A shooting that fits no previous stereotype
Individuals who simply sought to worship quietly now feel insecure just because of their beliefs, culture and religious practices. Sikhs are neither Muslim or Hindu; so, present stereotypes do not fit their culture and practices nor indicate why they would have been targeted.
Obviously, many details will emerge in the days to come about the shooter and his motives, but for now, the 500,000 Sikh population in this country are on high alert for more possible attacks. The FBI is treating the shooting as a domestic terrorist event.
What do we tell our children?

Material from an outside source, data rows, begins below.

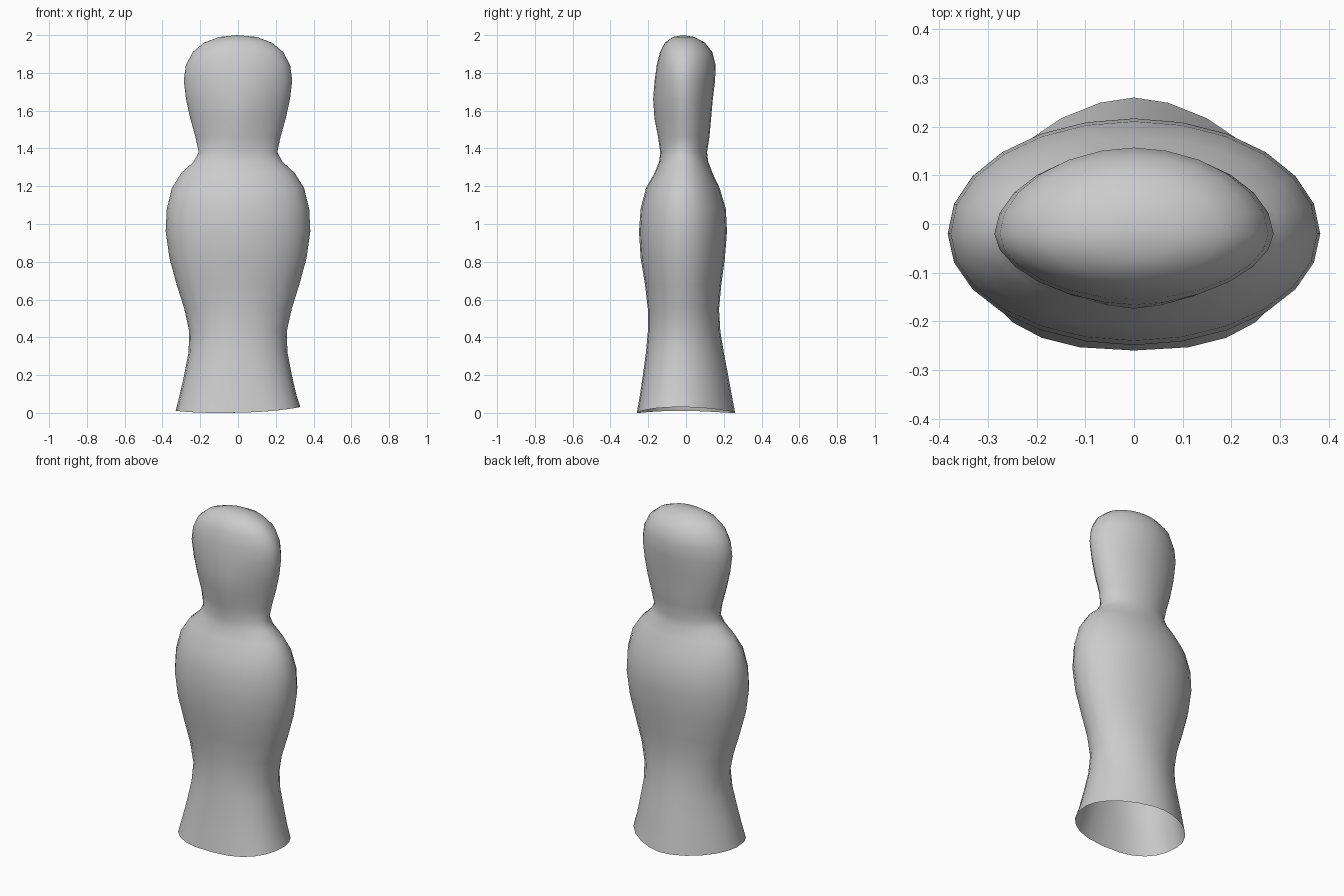
import bpy, bmesh
from math import sin, cos, pi

SEG = 24
Y_MID = -0.02

# Cross-sections: z, half width, front y, back y, front fullness, back fullness
RINGS = [
    (0.00, 0.33, -0.26, 0.26, 2.5, 1.75),
    (0.10, 0.308, -0.243, 0.241, 2.4, 1.8),
    (0.20, 0.285, -0.228, 0.223, 2.3, 1.85),
    (0.32, 0.262, -0.212, 0.200, 2.15, 1.9),
    (0.43, 0.258, -0.202, 0.182, 2.0, 2.0),
    (0.55, 0.284, -0.202, 0.175, 2.0, 2.0),
    (0.68, 0.325, -0.217, 0.187, 2.0, 2.0),
    (0.82, 0.363, -0.240, 0.206, 2.0, 2.0),
    (0.96, 0.383, -0.249, 0.217, 2.0, 2.0),
    (1.08, 0.377, -0.240, 0.211, 2.0, 2.0),
    (1.19, 0.350, -0.212, 0.178, 2.0, 2.0),
    (1.27, 0.300, -0.166, 0.140, 2.0, 2.0),
    (1.33, 0.235, -0.142, 0.118, 2.0, 2.0),
    (1.38, 0.208, -0.136, 0.111, 1.9, 2.0),
    (1.46, 0.225, -0.148, 0.124, 1.6, 2.0),
    (1.56, 0.253, -0.167, 0.133, 1.6, 2.0),
    (1.66, 0.275, -0.174, 0.142, 1.65, 1.95),
    (1.76, 0.287, -0.166, 0.154, 1.8, 1.9),
    (1.84, 0.276, -0.155, 0.157, 1.9, 1.9),
    (1.91, 0.240, -0.138, 0.140, 2.0, 2.0),
    (1.96, 0.180, -0.112, 0.100, 2.0, 2.0),
    (1.99, 0.100, -0.070, 0.045, 2.0, 2.0),
]


def spow(v, e):
    return (1 if v >= 0 else -1) * abs(v) ** e


def ring_point(row, i):
    z, w, yf, yb, pf, pb = row
    a = 2 * pi * i / SEG
    c, s = cos(a), sin(a)
    depth, p = (yb - Y_MID, pb) if s >= 0 else (Y_MID - yf, pf)
    x = w * spow(c, 2 / p)
    y = Y_MID + depth * spow(s, 2 / p)
    # The open lower rim is slightly wavy
    if z == 0:
        z = 0.011 + 0.01 * c + 0.01 * cos(2 * a)
    return x, y, z


# Open-bottomed figure shell lofted through the cross-sections
bm = bmesh.new()
loops = [[bm.verts.new(ring_point(r, i)) for i in range(SEG)] for r in RINGS]
for lo, hi in zip(loops, loops[1:]):
    for i in range(SEG):
        j = (i + 1) % SEG
        bm.faces.new((lo[i], lo[j], hi[j], hi[i]))

# Crown of the head
crown = bm.verts.new((-0.005, -0.015, 2.0))
for i in range(SEG):
    bm.faces.new((loops[-1][i], loops[-1][(i + 1) % SEG], crown))

for f in bm.faces:
    f.smooth = True
mesh = bpy.data.meshes.new("figure_body")
bm.to_mesh(mesh)
bm.free()
body = bpy.data.objects.new("figure_body", mesh)
bpy.context.collection.objects.link(body)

I think of how our children may react to such an event. They do not understand this kind of violence and try to determine explanations. Why would someone do this, an inquisitive child would ask? The only good opportunity here is to use this tragedy to educate our children about a myriad of issues, but particularly to help them understand that violence is not an answer to our questions, struggles or differences. Helping them understand the impact of such events to families and to innocent people who are affected is worthy of processing time.
We grieve for the families who have lost loved ones. We also want to be sensitive to the Sikh culture that now has been targeted and feels very vulnerable. Maybe our children could send cards or some means of support to help the families of the victims.
I do wish those that have lost loved ones my thoughts and prayers. We need to rally around these families and help them understand that we are supportive of their right to safety and to worship in freedom in their own environment. It is the hallmark of our nation to protect all its citizens.
I am hopeful that we can use this opportunity to teach others tolerance, friendship and non-violence among all cultures. It is a good time to model core beliefs that will bring our peace and safety within our communities and our society.
Gerry Vassar, President/CEO, Lakeside Educational Network